#### INPUT MATERIAL ####
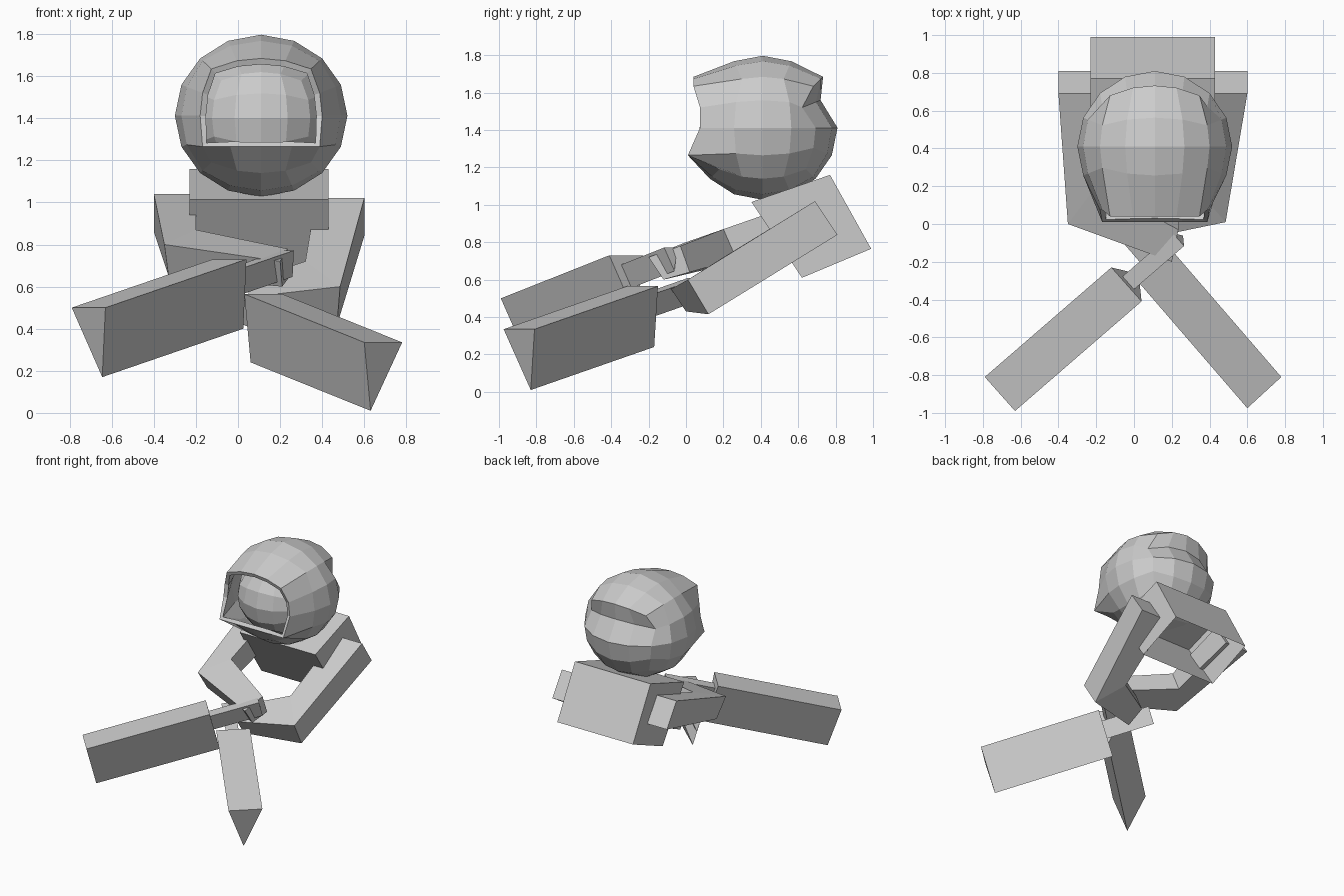
import bpy, bmesh, math
from mathutils import Vector

if "Cube" in bpy.data.objects:
    bpy.data.objects.remove(bpy.data.objects["Cube"])

grey = bpy.data.materials.new("plain_grey")
grey.diffuse_color = (0.6, 0.6, 0.6, 1)
grey.use_nodes = True
grey.node_tree.nodes["Principled BSDF"].inputs["Base Color"].default_value = grey.diffuse_color


def finish(name, bm):
    bmesh.ops.recalc_face_normals(bm, faces=bm.faces)
    mesh = bpy.data.meshes.new(name)
    bm.to_mesh(mesh)
    bm.free()
    mesh.materials.append(grey)
    ob = bpy.data.objects.new(name, mesh)
    bpy.context.collection.objects.link(ob)
    return ob


def loft(name, start, end, cap_start=True, cap_end=True):
    """Straight solid between two matching end outlines."""
    bm = bmesh.new()
    a = [bm.verts.new(p) for p in start]
    b = [bm.verts.new(p) for p in end]
    n = len(a)
    for i in range(n):
        j = (i + 1) % n
        bm.faces.new((a[i], a[j], b[j], b[i]))
    if cap_start:
        bm.faces.new(a[::-1])
    if cap_end:
        bm.faces.new(b)
    return finish(name, bm)


def prism(name, tri, vec):
    return loft(name, tri, [Vector(p) + Vector(vec) for p in tri])


def ball(centre, radii, cuts):
    """Rounded cube with evenly spaced rows; returns bmesh and unit directions."""
    bm = bmesh.new()
    bmesh.ops.create_cube(bm, size=2)
    bmesh.ops.subdivide_edges(bm, edges=bm.edges, cuts=cuts, use_grid_fill=True)
    dirs = {}
    for v in bm.verts:
        d = Vector([math.tan(c * math.pi / 4) for c in v.co]).normalized()
        dirs[v] = d
        v.co = Vector([centre[i] + radii[i] * d[i] for i in range(3)])
    return bm, dirs


# Torso: tilted box, open underneath
side = [(0.62, 0.61), (0.35, 1.015), (0.77, 1.16), (0.99, 0.765)]
torso = bmesh.new()
left = [torso.verts.new((-0.23, y, z)) for y, z in side]
right = [torso.verts.new((0.43, y, z)) for y, z in side]
torso.faces.new(left)
torso.faces.new(right)
for i in range(3):
    torso.faces.new((left[i], left[i + 1], right[i + 1], right[i]))
finish("torso", torso)

# Arms: section order is outer top, inner top, inner bottom, outer bottom
l_shoulder = [(-0.40, 0.69, 1.04), (-0.20, 0.69, 1.04), (-0.20, 0.81, 0.86), (-0.40, 0.81, 0.86)]
l_elbow = [(-0.35, 0.0, 0.80), (-0.20, 0.20, 0.87), (-0.20, 0.27, 0.71), (-0.33, 0.09, 0.65)]
l_wrist = [(0.20, -0.20, 0.72), (0.235, -0.03, 0.78), (0.24, 0.02, 0.64), (0.21, -0.12, 0.60)]
r_shoulder = [(0.60, 0.69, 1.02), (0.37, 0.69, 1.02), (0.37, 0.81, 0.84), (0.60, 0.81, 0.84)]
r_elbow = [(0.485, 0.01, 0.60), (0.32, 0.20, 0.72), (0.33, 0.30, 0.53), (0.47, 0.12, 0.415)]
r_wrist = [(0.05, -0.08, 0.55), (0.05, 0.09, 0.63), (0.05, 0.15, 0.50), (0.05, 0.0, 0.43)]
for label, shoulder, elbow, wrist in (("left", l_shoulder, l_elbow, l_wrist),
                                      ("right", r_shoulder, r_elbow, r_wrist)):
    loft(label + "_upper_arm", shoulder, elbow, cap_end=False)
    loft(label + "_forearm", elbow, wrist, cap_start=False)

# Long wedges held in front, each with a thin handle along the same axis
wedges = {
    "left": ([(-0.63, -0.99, 0.50), (-0.79, -0.81, 0.50), (-0.645, -0.845, 0.17)], (0.67, 0.58, 0.23)),
    "right": ([(0.60, -0.975, 0.335), (0.78, -0.81, 0.335), (0.63, -0.83, 0.01)], (-0.57, 0.66, 0.23)),
}
for label, (tri, vec) in wedges.items():
    prism(label + "_wedge", tri, vec)
    pts = [Vector(p) for p in tri]
    mid = sum(pts, Vector()) / 3
    near = mid + Vector(vec) * 0.98
    near.z += 0.02
    small = [near + (p - mid) * 0.38 for p in pts]
    prism(label + "_handle", small, Vector(vec) * 0.41)

# Head inside the helmet
bm, _ = ball((0.11, 0.42, 1.40), (0.33, 0.35, 0.31), 3)
finish("head", bm)

# Helmet: open face above a jutting chin guard
centre, radii = (0.11, 0.41, 1.412), (0.41, 0.40, 0.385)
bm, dirs = ball(centre, radii, 3)
opening = []
for f in bm.faces:
    d = sum((dirs[v] for v in f.verts), Vector()).normalized()
    if -d.y > abs(d.x) and -d.y > abs(d.z) and d.z > -0.4:
        opening.append(f)
for v, d in dirs.items():
    if -d.y >= max(abs(d.x), abs(d.z)) - 0.01:
        if d.z > 0.3:
            v.co.y = 0.04          # brow rim
        elif d.z > -0.25:
            v.co.y = 0.075         # side rims
        elif d.z > -0.45:
            v.co.y = 0.01          # chin edge
            v.co.z = 1.265
    if d.y > 0.4 and abs(d.x) < 0.75:
        if d.z > 0.5:
            v.co.y += 0.04         # ridge on the upper back
        elif d.z > 0.25:
            v.co.y -= 0.06         # step below the ridge
bmesh.ops.delete(bm, geom=opening, context='FACES')
helmet = finish("helmet", bm)
shell = helmet.modifiers.new("thickness", 'SOLIDIFY')
shell.thickness = 0.03
shell.offset = -1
####
EXERCISE BRIEF:
Of the lines above, extract only those from the line with "(-0.40, 0.81, 0.86)]" to the line with "near.z += 0.02", both included, exactly as written.

COMPLETED EXERCISE:
l_shoulder = [(-0.40, 0.69, 1.04), (-0.20, 0.69, 1.04), (-0.20, 0.81, 0.86), (-0.40, 0.81, 0.86)]
l_elbow = [(-0.35, 0.0, 0.80), (-0.20, 0.20, 0.87), (-0.20, 0.27, 0.71), (-0.33, 0.09, 0.65)]
l_wrist = [(0.20, -0.20, 0.72), (0.235, -0.03, 0.78), (0.24, 0.02, 0.64), (0.21, -0.12, 0.60)]
r_shoulder = [(0.60, 0.69, 1.02), (0.37, 0.69, 1.02), (0.37, 0.81, 0.84), (0.60, 0.81, 0.84)]
r_elbow = [(0.485, 0.01, 0.60), (0.32, 0.20, 0.72), (0.33, 0.30, 0.53), (0.47, 0.12, 0.415)]
r_wrist = [(0.05, -0.08, 0.55), (0.05, 0.09, 0.63), (0.05, 0.15, 0.50), (0.05, 0.0, 0.43)]
for label, shoulder, elbow, wrist in (("left", l_shoulder, l_elbow, l_wrist),
                                      ("right", r_shoulder, r_elbow, r_wrist)):
    loft(label + "_upper_arm", shoulder, elbow, cap_end=False)
    loft(label + "_forearm", elbow, wrist, cap_start=False)

# Long wedges held in front, each with a thin handle along the same axis
wedges = {
    "left": ([(-0.63, -0.99, 0.50), (-0.79, -0.81, 0.50), (-0.645, -0.845, 0.17)], (0.67, 0.58, 0.23)),
    "right": ([(0.60, -0.975, 0.335), (0.78, -0.81, 0.335), (0.63, -0.83, 0.01)], (-0.57, 0.66, 0.23)),
}
for label, (tri, vec) in wedges.items():
    prism(label + "_wedge", tri, vec)
    pts = [Vector(p) for p in tri]
    mid = sum(pts, Vector()) / 3
    near = mid + Vector(vec) * 0.98
    near.z += 0.02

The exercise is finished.